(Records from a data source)
Content starts
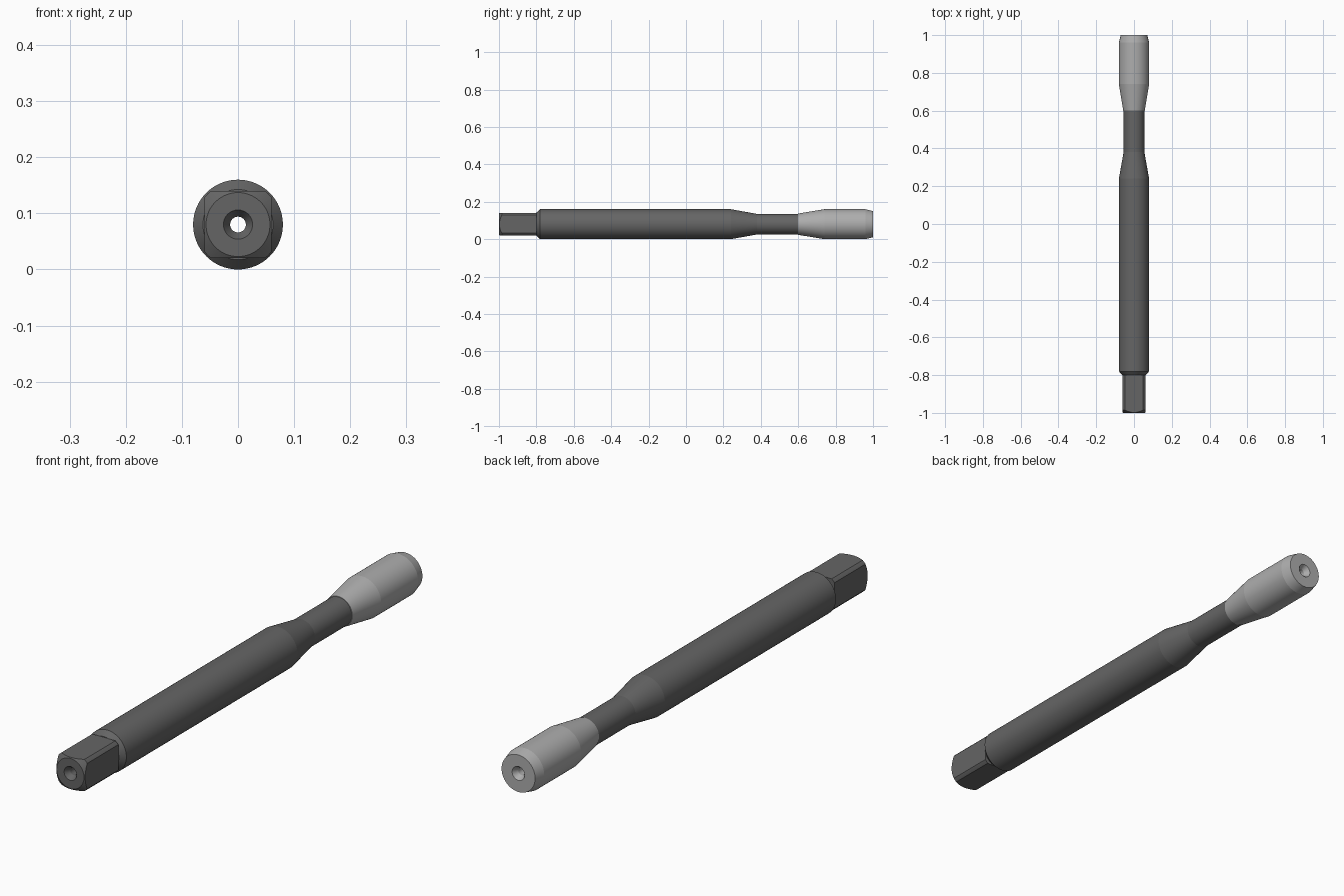
import bpy, bmesh
from math import sin, cos, pi, radians

if "Cube" in bpy.data.objects:
    bpy.data.objects.remove(bpy.data.objects["Cube"])

AXIS_Z = 0.08
SEGMENTS = 64


def finish(bm, name, grey):
    bmesh.ops.recalc_face_normals(bm, faces=bm.faces)
    mesh = bpy.data.meshes.new(name)
    bm.to_mesh(mesh)
    bm.free()
    obj = bpy.data.objects.new(name, mesh)
    bpy.context.collection.objects.link(obj)
    mat = bpy.data.materials.new(name + "_grey")
    mat.diffuse_color = (grey, grey, grey, 1)
    mat.use_nodes = True
    mat.node_tree.nodes["Principled BSDF"].inputs["Base Color"].default_value = mat.diffuse_color
    mesh.materials.append(mat)
    return obj


def lathe(name, profile, grey):
    """Spin a closed (y, radius) profile round the tool axis."""
    bm = bmesh.new()
    rings = []
    for y, r in profile:
        rings.append([bm.verts.new((r * cos(2 * pi * i / SEGMENTS), y,
                                    AXIS_Z + r * sin(2 * pi * i / SEGMENTS)))
                      for i in range(SEGMENTS)])
    for a, b in zip(rings, rings[1:] + rings[:1]):
        for i in range(SEGMENTS):
            j = (i + 1) % SEGMENTS
            bm.faces.new((a[i], a[j], b[j], b[i]))
    return finish(bm, name, grey)


def smooth(obj):
    bpy.ops.object.select_all(action='DESELECT')
    obj.select_set(True)
    bpy.context.view_layer.objects.active = obj
    bpy.ops.object.shade_smooth_by_angle(angle=radians(8))


# Shank: countersunk drive end, chamfered shoulder, long body, thin neck
shank = lathe("shank", [
    (-0.98, 0.014), (-1.0, 0.026), (-1.0, 0.057), (-0.985, 0.077),
    (-0.80, 0.077), (-0.80, 0.062), (-0.78, 0.08), (0.24, 0.08),
    (0.38, 0.055), (0.60, 0.055), (0.60, 0.014)], 0.13)

# Cutting head: tapered start, chamfered tip, countersunk bore
head = lathe("cutting_head", [
    (0.60, 0.014), (0.60, 0.057), (0.74, 0.08), (0.96, 0.08),
    (1.0, 0.07), (1.0, 0.026), (0.98, 0.014)], 0.42)

# Four flats that make the square drive
bm = bmesh.new()
for k in range(4):
    cx, cz = round(cos(k * pi / 2)), round(sin(k * pi / 2))
    box = bmesh.ops.create_cube(bm, size=1)["verts"]
    size = (0.1 if cx else 0.114, 0.2995, 0.1 if cz else 0.114)
    bmesh.ops.scale(bm, vec=size, verts=box)
    bmesh.ops.translate(bm, vec=(cx * 0.11, -0.94925, AXIS_Z + cz * 0.11), verts=box)
cutter = finish(bm, "flat_cutter", 0.13)
cutter.hide_render = True
cut = shank.modifiers.new("square_drive", 'BOOLEAN')
cut.operation = 'DIFFERENCE'
cut.solver = 'EXACT'
cut.object = cutter
bpy.context.view_layer.objects.active = shank
bpy.ops.object.modifier_apply(modifier=cut.name)
bpy.data.objects.remove(cutter)
while len(shank.data.materials) > 1:
    shank.data.materials.pop()

smooth(shank)
smooth(head)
Content ends
> ASSIGNMENT: Go through the data line by line and say how many lines contain "rings". Give the number alone.

> THE COMPLETED TASK: 3